New Year, new you, right? My friends have the same New Year’s resolutions each year, and they typically involve dieting. As a wealth adviser, I get a lot of questions from clients and even friends about how to cut the fat, add bulk and get their New Year’s finances started off on the right direction.
For 2021, I’m recommending a financial diet with three stages – we detox by paying off our new debt, follow it up by adding in some new healthy financial habits and cap it off with a regular workout.
Stage 1: The Quick Detox
Pay off your holiday bills ASAP. Start this stage of your plan by paying off all of those holiday bills that come due in January. We know people tend to spend extra during the holidays to buy gifts, so figure out where your real starting point is by keeping up and paying off those bills. The goal is to reset your new year without any lingering bills hanging over you.
If you are unable to pay off those bills immediately, come up with a realistic plan. For example, a person owing $1,000 may pay $300 per month and have this debt paid off by April. If you have a bonus coming soon, it may also make sense to allot some of those funds to pay down holiday debt.
Develop a 2021 budget – but don’t go cold turkey. Understand how much money is needed to cover basic costs – mortgage, car payments, child care, food and gas. Once you understand how much is needed to cover everyday costs, it is easier to save and plan ahead.
I also like to look at the credit card statement at the end of the year to simply review how I spent my funds. Online shopping could cause people to be spend more than they realize, as it is so easy with a 1-2-3 click.
So, in addition to looking at your spending, see how much of that was impulse online purchases that perhaps weren’t necessary. Or did you overspend at the holidays to make up for not being able to see your loved ones in person? It is OK if you do not make it an annual tradition going forward.

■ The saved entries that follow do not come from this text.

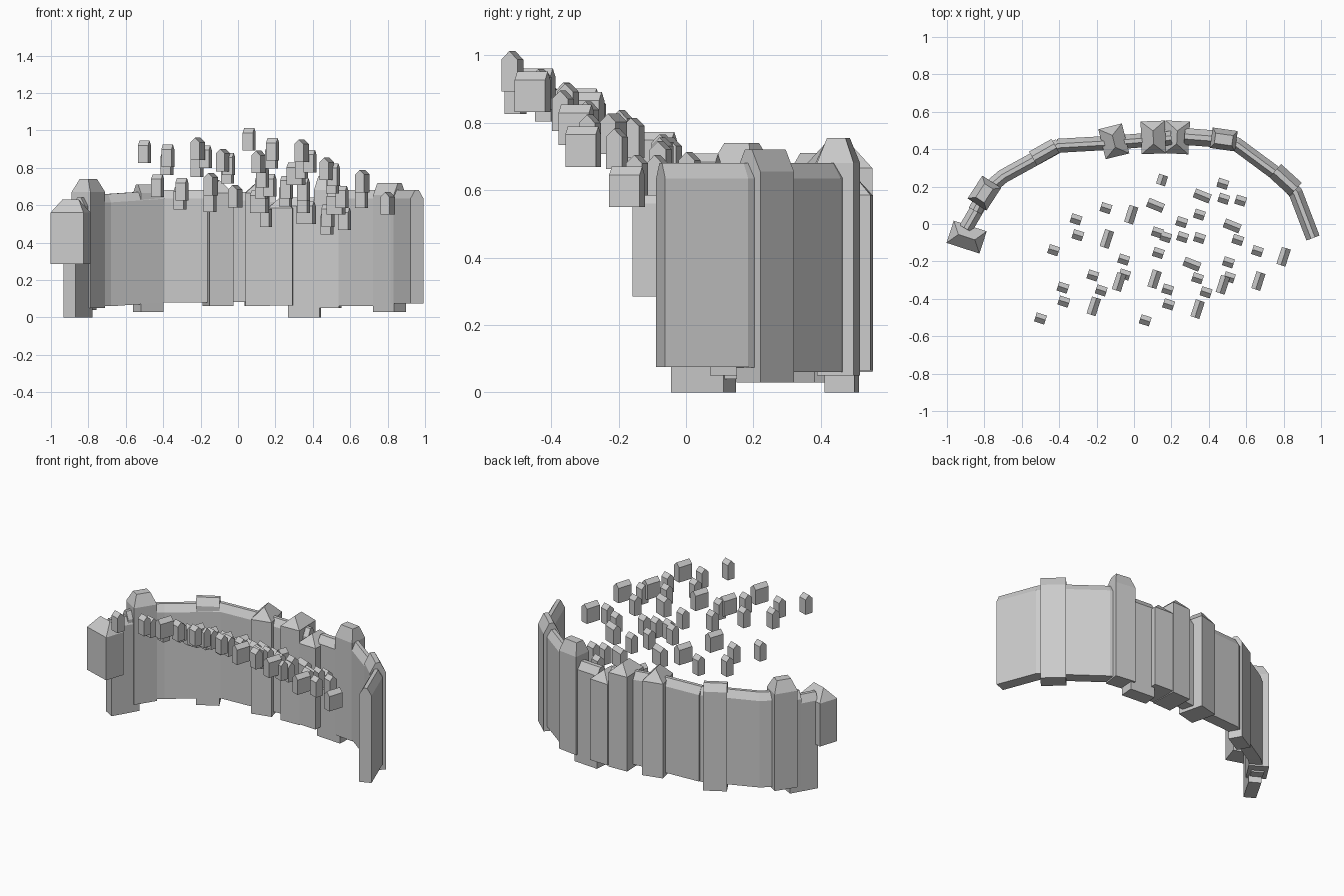
import bpy, bmesh, math
from mathutils import Vector

if "Cube" in bpy.data.objects:
    bpy.data.objects.remove(bpy.data.objects["Cube"])


def finish(name, bm):
    bmesh.ops.remove_doubles(bm, verts=bm.verts, dist=1e-5)
    bmesh.ops.recalc_face_normals(bm, faces=bm.faces)
    me = bpy.data.meshes.new(name)
    bm.to_mesh(me)
    bm.free()
    ob = bpy.data.objects.new(name, me)
    bpy.context.collection.objects.link(ob)
    return ob


def loft(name, rings):
    """Join equal closed rings of points and cap both ends."""
    bm = bmesh.new()
    vs = [[bm.verts.new(p) for p in r] for r in rings]
    n = len(rings[0])
    for a, b in zip(vs, vs[1:]):
        for i in range(n):
            j = (i + 1) % n
            bm.faces.new((a[i], a[j], b[j], b[i]))
    bm.faces.new(vs[0])
    bm.faces.new(vs[-1])
    return finish(name, bm)


def block(name, x, y, deg, length, width, z0, eave, top, rl=1.0, rw=0.0):
    """Box with a sloped roof; rl, rw = size of the roof top relative to the base."""
    ca, sa = math.cos(math.radians(deg)), math.sin(math.radians(deg))

    def ring(l, w, z):
        return [(x + ca * u - sa * v, y + sa * u + ca * v, z)
                for u, v in ((-l/2, -w/2), (l/2, -w/2), (l/2, w/2), (-l/2, w/2))]
    if rw == 0.0:
        # sharp ridge
        bm = bmesh.new()
        a, b = ([bm.verts.new(p) for p in ring(length, width, z)] for z in (z0, eave))
        r = length * rl / 2
        p, q = (bm.verts.new((x + ca * u, y + sa * u, top)) for u in (-r, r))
        bm.faces.new(a)
        for i in range(4):
            j = (i + 1) % 4
            bm.faces.new((a[i], a[j], b[j], b[i]))
        for f in ((b[0], b[1], q, p), (b[1], b[2], q), (b[2], b[3], p, q), (b[3], b[0], p)):
            bm.faces.new(f)
        return finish(name, bm)
    return loft(name, [ring(length, width, z0), ring(length, width, eave),
                       ring(length * rl, width * rw, top)])


def wall(name, pts, thick=0.075, rise=0.045):
    """Mitred wall along (x, y, bottom, top) points with a chamfered top."""
    rings = []
    for i, (x, y, z0, z1) in enumerate(pts):
        p = Vector((x, y))
        dirs = []
        if i > 0:
            dirs.append((p - Vector(pts[i-1][:2])).normalized())
        if i < len(pts) - 1:
            dirs.append((Vector(pts[i+1][:2]) - p).normalized())
        d = sum(dirs, Vector((0, 0))).normalized()
        n = Vector((-d.y, d.x)) * thick / 2 / d.dot(dirs[0])
        rings.append([(x + n.x * s, y + n.y * s, z) for s, z in
                      ((-1, z0), (1, z0), (1, z1 - rise), (0.3, z1), (-0.3, z1), (-1, z1 - rise))])
    return loft(name, rings)


# Curved wall stretches, left to right
wall("wall_left_end", [(-.90, -.025, 0, .61), (-.81, .13, 0, .61)])
wall("wall_left_link", [(-.85, .07, .04, .64), (-.79, .18, .04, .64)])
wall("wall_left", [(-.80, .17, .06, .66), (-.70, .255, .06, .66), (-.40, .42, .08, .68)])
wall("wall_centre", [(-.41, .418, .08, .68), (-.11, .435, .08, .68), (.20, .46, .085, .66)])
wall("wall_gate", [(.27, .468, 0, .64), (.44, .455, 0, .64)], 0.09)
wall("wall_right", [(.44, .46, .06, .68), (.55, .425, .06, .68), (.80, .24, .06, .68)])
wall("wall_right_end", [(.81, .23, .07, .68), (.865, .165, .075, .68), (.957, -.075, .075, .68)])

# Buttress pieces over the bends
wall("buttress_left", [(-.54, .35, .03, .71), (-.42, .418, .03, .71)], 0.085)
wall("buttress_right", [(.755, .285, .03, .72), (.865, .185, .03, .72)], 0.095, 0.065)

# Towers: x, y, angle, length, width, bottom, eave, top, roof ratios
block("end_tower", -.895, -.07, -18, .185, .125, .285, .56, .63, .5, 0)
block("left_tower", -.80, .165, 57, .145, .12, .05, .67, .74, .6, .45)
block("tower_a", -.108, .442, 104, .165, .13, .06, .665, .735, .4, 0)
block("tower_b", .103, .463, 92, .175, .13, .06, .665, .725, .4, 0)
block("tower_c", .23, .463, 87, .175, .13, .065, .585, .645, .4, 0)
block("right_tower", .48, .452, -8, .135, .11, .05, .68, .755, .7, .5)

# Small houses: x, y; standing on a slope rising to the front
square = [(.475, .215), (.48, .135), (.57, .125), (-.15, .085), (-.31, .025), (.35, .05),
          (.255, .01), (-.30, -.06), (.125, -.045), (.17, -.07), (.26, -.07), (.35, -.075),
          (.555, -.085), (-.43, -.14), (.13, -.155), (-.055, -.19), (.66, -.145),
          (.505, -.205), (-.22, -.275), (-.05, -.27), (.34, -.29), (.51, -.285),
          (-.38, -.34), (-.175, -.355), (.18, -.35), (.385, -.365), (-.375, -.415),
          (.185, -.43), (-.50, -.505), (.06, -.515)]
wide = [(.365, .15), (.115, .10), (.525, -.01), (.31, -.215)]
deep = [(-.015, .05), (-.145, -.08), (.80, -.175), (-.08, -.31), (.11, -.295),
        (.475, -.325), (.665, -.305), (-.215, -.44), (.34, -.455), (.15, .235)]


def house(i, x, y, deg, length):
    top = .735 - .54 * y - .25 * x * x
    block(f"house_{i}", x, y, deg, length, .05, top - .12, top - .025, top)


specs = ([(p, -18, .057) for p in square] + [(p, -22, .09) for p in wide]
         + [(p, 72, .095) for p in deep[:-1]] + [(deep[-1], 72, .055)])
for i, ((x, y), deg, length) in enumerate(specs):
    house(i + 1, x, y, deg, length)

I realize setting up a budget is not a lot of fun, and for some people, saving money will not feel good. However, it will help identify categories where you can reduce your spending, make adjustments and ensure you aren’t faced with this situation in 2022.

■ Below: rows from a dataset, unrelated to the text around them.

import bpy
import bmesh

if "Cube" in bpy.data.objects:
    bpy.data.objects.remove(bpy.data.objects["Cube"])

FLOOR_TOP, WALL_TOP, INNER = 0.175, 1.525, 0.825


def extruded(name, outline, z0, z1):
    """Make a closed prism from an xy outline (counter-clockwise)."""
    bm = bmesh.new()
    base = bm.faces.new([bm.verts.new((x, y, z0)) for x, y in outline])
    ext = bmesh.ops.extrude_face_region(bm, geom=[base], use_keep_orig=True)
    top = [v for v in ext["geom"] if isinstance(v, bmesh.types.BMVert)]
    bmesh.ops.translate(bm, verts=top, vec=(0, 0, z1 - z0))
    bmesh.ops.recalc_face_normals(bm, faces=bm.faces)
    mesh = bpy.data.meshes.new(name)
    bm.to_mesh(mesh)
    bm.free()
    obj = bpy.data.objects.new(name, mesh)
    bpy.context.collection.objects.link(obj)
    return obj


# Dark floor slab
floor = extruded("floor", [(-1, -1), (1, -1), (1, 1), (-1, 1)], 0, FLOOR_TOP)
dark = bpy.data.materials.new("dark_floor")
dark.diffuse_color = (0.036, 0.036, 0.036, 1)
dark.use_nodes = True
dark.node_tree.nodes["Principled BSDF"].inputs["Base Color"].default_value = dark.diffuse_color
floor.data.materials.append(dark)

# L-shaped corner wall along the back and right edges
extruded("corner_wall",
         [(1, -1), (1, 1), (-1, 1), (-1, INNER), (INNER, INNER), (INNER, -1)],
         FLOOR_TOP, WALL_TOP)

Stage 2: Develop Healthy Saving Habits
Contribute the maximum amount to a retirement plan. This one can be easier than you think. By saving a percentage of your paycheck, you never see the amount that gets saved hit your bank account. It is not there to burn a hole in your pocket to spend.

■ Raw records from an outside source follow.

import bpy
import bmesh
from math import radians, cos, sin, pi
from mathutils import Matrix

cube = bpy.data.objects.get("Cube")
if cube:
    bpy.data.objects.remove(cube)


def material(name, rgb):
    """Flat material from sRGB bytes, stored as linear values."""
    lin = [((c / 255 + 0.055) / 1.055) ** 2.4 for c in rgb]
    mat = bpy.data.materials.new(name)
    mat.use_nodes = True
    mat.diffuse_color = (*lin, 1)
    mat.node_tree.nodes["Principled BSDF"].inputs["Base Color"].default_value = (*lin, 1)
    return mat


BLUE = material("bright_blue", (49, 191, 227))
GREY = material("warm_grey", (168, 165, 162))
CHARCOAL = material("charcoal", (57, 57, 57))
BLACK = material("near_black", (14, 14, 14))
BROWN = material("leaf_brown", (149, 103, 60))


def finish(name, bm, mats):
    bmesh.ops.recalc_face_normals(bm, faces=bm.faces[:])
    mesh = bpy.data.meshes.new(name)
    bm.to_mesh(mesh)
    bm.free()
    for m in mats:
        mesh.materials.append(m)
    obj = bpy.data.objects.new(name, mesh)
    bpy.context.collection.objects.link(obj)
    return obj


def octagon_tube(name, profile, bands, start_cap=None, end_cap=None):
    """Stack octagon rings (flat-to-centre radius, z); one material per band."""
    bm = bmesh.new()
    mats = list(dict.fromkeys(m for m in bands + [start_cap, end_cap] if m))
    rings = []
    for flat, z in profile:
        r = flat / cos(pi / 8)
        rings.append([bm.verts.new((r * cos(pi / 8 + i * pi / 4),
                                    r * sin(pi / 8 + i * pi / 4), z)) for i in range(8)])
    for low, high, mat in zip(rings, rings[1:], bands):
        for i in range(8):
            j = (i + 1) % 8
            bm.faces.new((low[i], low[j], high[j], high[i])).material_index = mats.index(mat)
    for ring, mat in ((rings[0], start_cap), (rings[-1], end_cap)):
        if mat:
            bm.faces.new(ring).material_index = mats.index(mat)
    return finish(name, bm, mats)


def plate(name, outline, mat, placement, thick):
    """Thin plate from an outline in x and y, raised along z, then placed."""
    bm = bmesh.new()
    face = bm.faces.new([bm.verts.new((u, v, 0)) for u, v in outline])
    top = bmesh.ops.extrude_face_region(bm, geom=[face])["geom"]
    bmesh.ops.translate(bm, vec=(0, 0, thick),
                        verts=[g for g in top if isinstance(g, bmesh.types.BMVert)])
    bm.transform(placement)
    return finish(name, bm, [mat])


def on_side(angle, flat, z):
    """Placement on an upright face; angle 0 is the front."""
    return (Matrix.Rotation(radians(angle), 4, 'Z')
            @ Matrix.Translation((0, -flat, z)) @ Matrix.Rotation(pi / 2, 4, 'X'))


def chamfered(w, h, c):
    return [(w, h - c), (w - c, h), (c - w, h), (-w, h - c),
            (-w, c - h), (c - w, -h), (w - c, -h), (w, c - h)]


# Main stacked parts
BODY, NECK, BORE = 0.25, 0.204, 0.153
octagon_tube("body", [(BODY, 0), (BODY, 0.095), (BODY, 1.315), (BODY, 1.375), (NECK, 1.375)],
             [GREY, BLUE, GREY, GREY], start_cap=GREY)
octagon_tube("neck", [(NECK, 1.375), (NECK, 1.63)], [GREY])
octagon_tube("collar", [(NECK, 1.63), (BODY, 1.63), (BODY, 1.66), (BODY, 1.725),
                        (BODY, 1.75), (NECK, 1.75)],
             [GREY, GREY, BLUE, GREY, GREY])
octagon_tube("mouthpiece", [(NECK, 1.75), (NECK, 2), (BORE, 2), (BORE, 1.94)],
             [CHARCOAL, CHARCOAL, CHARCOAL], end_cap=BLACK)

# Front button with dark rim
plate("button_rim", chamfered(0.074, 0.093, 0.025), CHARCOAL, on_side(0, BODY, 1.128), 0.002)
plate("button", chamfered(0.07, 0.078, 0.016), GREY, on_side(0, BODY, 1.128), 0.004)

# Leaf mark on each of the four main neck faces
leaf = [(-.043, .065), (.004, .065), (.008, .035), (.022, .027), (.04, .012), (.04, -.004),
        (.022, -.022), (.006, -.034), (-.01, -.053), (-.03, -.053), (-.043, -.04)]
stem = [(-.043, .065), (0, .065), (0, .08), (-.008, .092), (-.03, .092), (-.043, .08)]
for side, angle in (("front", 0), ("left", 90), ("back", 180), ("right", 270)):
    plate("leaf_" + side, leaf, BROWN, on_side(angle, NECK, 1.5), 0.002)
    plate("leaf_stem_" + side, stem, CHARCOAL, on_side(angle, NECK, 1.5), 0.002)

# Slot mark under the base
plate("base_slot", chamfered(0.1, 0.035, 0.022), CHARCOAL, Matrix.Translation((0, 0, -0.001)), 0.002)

Your goal should be to contribute the maximum to your 401(k) each year, which for 2021 is $19,500. If you are 50 or older, you can contribute an additional $6,500 as a catch-up contribution. But if you are still working up to that savings target, a good practice is to incrementally increase your 401(k) contribution percentage every few months to make sure your budget can absorb the higher savings. You also can put any raise received into your 401(k) as well.
Contribute to your health savings account. For people with a high-deductible medical plan, if you did not do this during open enrollment you still have the option to contribute throughout the year directly to a health savings account. You can do this even if you didn’t set up automatic payroll contributions to a Health Savings Account during your company’s open enrollment period.
Individuals can contribute $3,600 for 2021, and those with family plans can contribute up to $7,200. And people 55 and older can contribute an extra $1,000. If you are contributing outside of payroll, then you can take the tax deduction when you file your tax return.
Create an automated savings plan. In addition to contributing the maximum amount to a retirement plan and a health savings account, set up a savings or brokerage account for your excess cash flow. This move will ensure you don’t see it – and don’t spend it. Even if it is a small number, start with an amount that you think works for you, and over time you can increase this number.
Contribute to a 529 college savings plan. It’s never too early to begin saving for a child’s college education. And some states provide a deduction on state income tax for contributions up to a certain limit.
For example, in Georgia, a married couple can deduct up to $8,000 on their Georgia tax return for an $8,000 contribution to each child’s plan. Many plans even allow you to contribute up to the tax return filing date for the prior year. Therefore, you may still be able contribute and get a deduction on your 2020 tax return.
Stage 3: Add in a Workout for Your Money
Develop a long-term investment plan. Once your financial diet is in place and savings habits are established, you’ll want to establish a financial plan that will last the next 20-30 years. Much like your physical health, you want to make sure your money is staying in shape.
With interest rates so low, it’s likely any money in a savings account isn’t earning much. Therefore, it probably makes sense to invest money that isn’t already earmarked for your emergency fund or needed for upcoming expenses as part of a long-term plan.
Typically speaking, the younger you are, the more it probably makes sense to be more heavily allocated to stocks. As you get older, it may make sense to pare down the risk by adding in more bonds over time. A financial adviser can help develop and set up a plan to meet your needs. Much like fad workouts, be wary of fad investments. If an investment looks too good to be true, then view it with a healthy dose of skepticism.
Like any diet, the hardest part is staying on track once you get started. But there is long-term value if you can stick with it. Having a healthier balance sheet will make you feel better in the long run.
Do not get deterred if you have a hiccup along the way. And remember that it’s OK to treat yourself for doing well, too, because for our financial diet to work, it needs to be a positive experience. That will increase its staying power and put you on a path to financial health.